While listening to the album, The Transformed Man, it's unclear if Shatner is merely having a good time and goofing around, or if he's embarrassingly dead serious, and creating an overly indulgent work.

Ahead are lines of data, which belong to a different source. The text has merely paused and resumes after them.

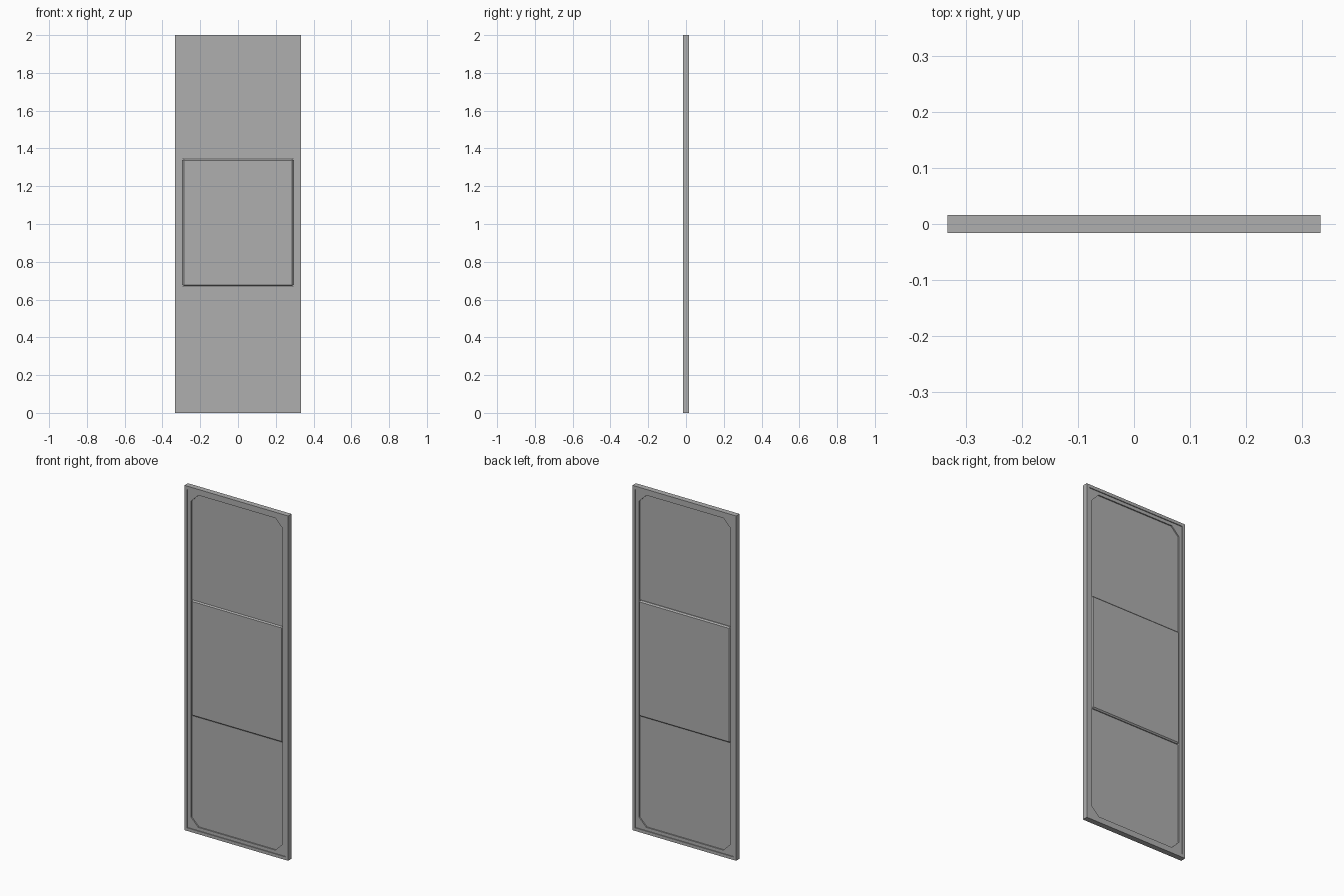
import bpy
import bmesh
import math

if "Cube" in bpy.data.objects:
    bpy.data.objects.remove(bpy.data.objects["Cube"])

grey = bpy.data.materials.new("dark_grey")
grey.diffuse_color = (0.43, 0.43, 0.43, 1)
grey.use_nodes = True
grey.node_tree.nodes["Principled BSDF"].inputs["Base Color"].default_value = grey.diffuse_color


def rect(w, z0, z1, low=0.0, high=0.0):
    """Outline of half-width w with optionally clipped lower / upper corners."""
    right = [(w - low, z0), (w, z0 + low), (w, z1 - high), (w - high, z1)]
    pts = right + [(-x, z) for x, z in reversed(right)]
    return list(dict.fromkeys(pts))


def plate(name, y0, y1, *outlines):
    """Flat plate between two depths; extra outlines become holes."""
    cu = bpy.data.curves.new(name, 'CURVE')
    cu.dimensions = '2D'
    cu.fill_mode = 'BOTH'
    cu.extrude = (y1 - y0) / 2
    for pts in outlines:
        sp = cu.splines.new('POLY')
        sp.points.add(len(pts) - 1)
        for p, (x, z) in zip(sp.points, pts):
            p.co = (x, z, 0, 1)
        sp.use_cyclic_u = True
    ob = bpy.data.objects.new(name, cu)
    bpy.context.collection.objects.link(ob)
    ob.rotation_euler.x = math.pi / 2
    ob.location.y = (y0 + y1) / 2
    bpy.ops.object.select_all(action='DESELECT')
    ob.select_set(True)
    bpy.context.view_layer.objects.active = ob
    bpy.ops.object.convert(target='MESH')
    ob = bpy.context.object
    # Weld the caps to the sides and keep the faces flat
    bm = bmesh.new()
    bm.from_mesh(ob.data)
    bmesh.ops.remove_doubles(bm, verts=bm.verts, dist=1e-5)
    bmesh.ops.dissolve_limit(bm, angle_limit=0.01, verts=bm.verts, edges=bm.edges)
    bmesh.ops.recalc_face_normals(bm, faces=bm.faces)
    for f in bm.faces:
        f.smooth = False
    bm.to_mesh(ob.data)
    bm.free()
    ob.data.materials.clear()
    ob.data.materials.append(grey)
    return ob


W, H = 0.333, 2.0
RIM, EDGE, CUT = 0.018, 0.037, 0.047
LOW, HIGH = 0.671, 1.343
IN = 0.294

# Outer rim and the slightly lower frame inside it
inner_rim = rect(W - RIM, RIM, H - RIM)
plate("outer_rim", -0.016, 0.016, rect(W, 0, H), inner_rim)
plate("door_frame", -0.011, 0.011, inner_rim,
      rect(IN, EDGE, H - EDGE, CUT, CUT))

# Recessed panels with clipped outer corners
plate("top_panel", -0.004, 0.004, rect(IN, HIGH, H - EDGE, high=CUT))
plate("bottom_panel", -0.004, 0.004, rect(IN, EDGE, LOW, low=CUT))

# Middle panel, set towards the back, with a bevelled edge
mid = plate("middle_panel", -0.010, 0.016, rect(IN, LOW, HIGH))
bev = mid.modifiers.new("edge_bevel", 'BEVEL')
bev.width = 0.007
bev.segments = 1
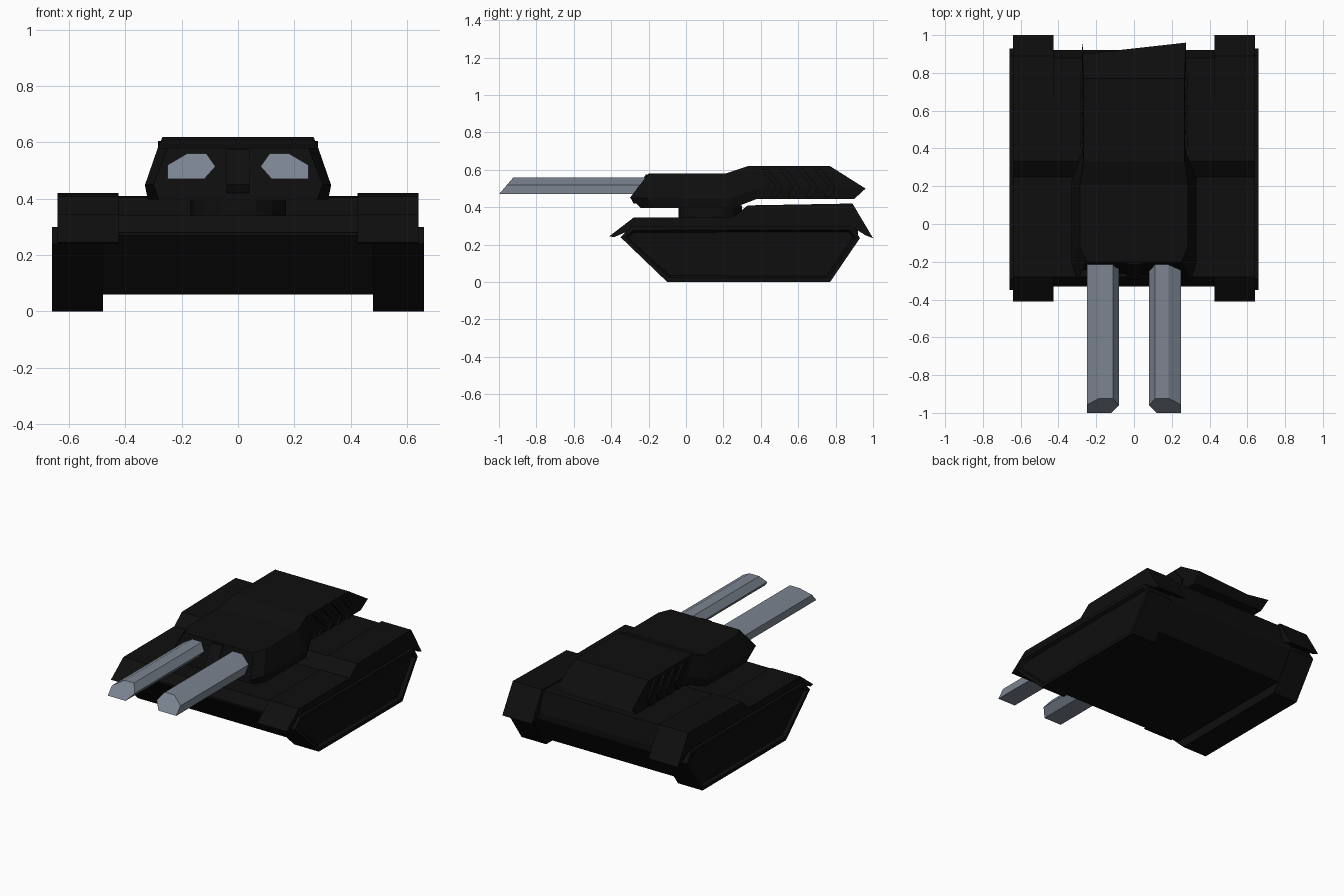
import bpy, bmesh, math

if "Cube" in bpy.data.objects:
    bpy.data.objects.remove(bpy.data.objects["Cube"])


def material(name, rgb):
    m = bpy.data.materials.new(name)
    m.diffuse_color = (*rgb, 1)
    m.use_nodes = True
    m.node_tree.nodes["Principled BSDF"].inputs["Base Color"].default_value = m.diffuse_color
    return m


BLACK = material("black armour", (0.0045, 0.0045, 0.0045))
STEEL = material("blue grey steel", (0.20, 0.235, 0.285))


def finish(name, bm, mat):
    bmesh.ops.recalc_face_normals(bm, faces=bm.faces)
    me = bpy.data.meshes.new(name)
    bm.to_mesh(me)
    bm.free()
    me.materials.append(mat)
    ob = bpy.data.objects.new(name, me)
    bpy.context.collection.objects.link(ob)
    return ob


def mirror(ob):
    ob.modifiers.new("Mirror", 'MIRROR')
    return ob


def loft(name, rings, mat):
    """Skin a list of closed rings and cap both ends."""
    bm = bmesh.new()
    vs = [[bm.verts.new(p) for p in r] for r in rings]
    n = len(rings[0])
    for a, b in zip(vs, vs[1:]):
        for i in range(n):
            j = (i + 1) % n
            bm.faces.new((a[i], a[j], b[j], b[i]))
    bm.faces.new(vs[0])
    bm.faces.new(vs[-1])
    return finish(name, bm, mat)


def side_plate(name, profile, x0, x1, mat=BLACK):
    """Extrude a (y, z) outline across x."""
    return loft(name, [[(x, y, z) for y, z in profile] for x in (x0, x1)], mat)


# Hull tub and sloped deck
side_plate("lower_hull", [(-.15, .06), (.81, .06), (.92, .24), (.92, .28),
                          (-.33, .28), (-.33, .27)], -.485, .485)
side_plate("hull_deck", [(-.33, .27), (-.28, .34), (.25, .34), (.33, .405),
                         (.88, .41), (.92, .28), (.92, .27)], -.43, .43)

# Tracks with a recessed outer panel
track = side_plate("track", [(-.10, 0), (.77, 0), (.93, .235), (.89, .30),
                             (-.29, .30), (-.35, .24)], .48, .66)
bm = bmesh.new()
bm.from_mesh(track.data)
bm.faces.ensure_lookup_table()
outer = max(bm.faces, key=lambda f: f.calc_center_median().x)
bmesh.ops.inset_region(bm, faces=[outer], thickness=.025, depth=0)
bmesh.ops.inset_region(bm, faces=[outer], thickness=.012, depth=-.02)
bm.to_mesh(track.data)
bm.free()
mirror(track)

# Fenders with thin drooping flaps at both ends
mirror(side_plate("fender", [(-.41, .245), (-.28, .345), (.25, .345), (.33, .41),
                             (.89, .42), (1.0, .235), (.96, .25), (.905, .285),
                             (-.28, .285), (-.385, .24)], .425, .64))

# Turret ring
bm = bmesh.new()
bmesh.ops.create_cone(bm, cap_ends=True, segments=16, radius1=.17, radius2=.17, depth=.08)
bmesh.ops.translate(bm, verts=bm.verts, vec=(0, .13, .37))
finish("turret_ring", bm, BLACK)

# Turret: each station gives (half width, y, z) at bottom, waist and roof
stations = [
    ((.28, -.24, .395), (.30, -.30, .45), (.25, -.20, .58)),
    ((.32, -.17, .395), (.33, -.21, .45), (.285, -.12, .58)),
    ((.32, .25, .395), (.33, .24, .445), (.285, .21, .58)),
    ((.265, .38, .445), (.275, .38, .50), (.268, .33, .62)),
    ((.265, .90, .445), (.275, .96, .50), (.268, .77, .62)),
]
loft("turret", [[*s, *[(-x, y, z) for x, y, z in reversed(s)]] for s in stations], BLACK)

# Chevron louvres along the turret bustle
for k in range(4):
    y = .40 + k * .095
    mirror(side_plate(f"louvre_{k + 1}", [
        (y, .605), (y + .035, .605), (y + .115, .51), (y + .085, .455),
        (y + .05, .455), (y + .08, .51)], .255, .284))

# Mantlet block between the guns
side_plate("mantlet", [(-.28, .42), (-.295, .45), (-.215, .575), (-.15, .575),
                       (-.15, .42)], -.04, .04)

# Twin six-sided guns with raked muzzles
section = [(.08, .515), (.112, .56), (.182, .56), (.25, .52), (.25, .47), (.12, .47)]
mirror(loft("gun_barrel", [
    [(x, -1.0 + (z - .47) * .86, z) for x, z in section],
    [(x, -.17, z) for x, z in section]], STEEL))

Peel claimed to have been aware of the LP for many years (although it appears that its mention in a magazine he was reading prior to 12 January 1991 is the first he had heard of it), in particular the "cheesy music" and exaggerated flourishes of Lucy In The Sky With Diamonds, when it was resurrected by Rev-Ola for a 1992 re-release on CD, and he played several tracks from it, always with an eye for its 'cultural' impact. On BFBS, he read out part of Shatner's liner notes with no little amusement. When Shatner's co-star on Star Trek, Leonard Nimoy, was treated to a re-release of his own slightly less histrionic material later in the following year, JP naturally played that too. The Peel-narrated documentary Funk Me Up, Scotty featured Shatner heavily, along with other Star Trek-related ephemera.
It is possible that, had he lived long enough, John would also have enjoyed Shatner's 2005 version of Pulp's Common People featuring Joe Jackson on the parts of the song that required somebody who could sing.
Festive Fifty Entries
- 11 December 1992: 'Mr. Tambourine Man (CD-The Transformed Man)' (Rev-Ola)
- 12 December 1992: 'Lucy In The Sky With Diamonds (CD-The Transformed Man)' (Rev-Ola)
- 03 January 1993 (BFBS): 'Mr. Tambourine Man / Lucy In The Sky With Diamonds / Hamlet (CD-The Transformed Man)' (Rev-Ola)
- Funk Me Up, Scotty: 'Lucy In The Sky With Diamonds (CD-The Transformed Man)' (Rev-Ola)
- Funk Me Up, Scotty: 'Taxi' (performed live on Dinah!)
- Funk Me Up, Scotty: 'How To Handle A Woman'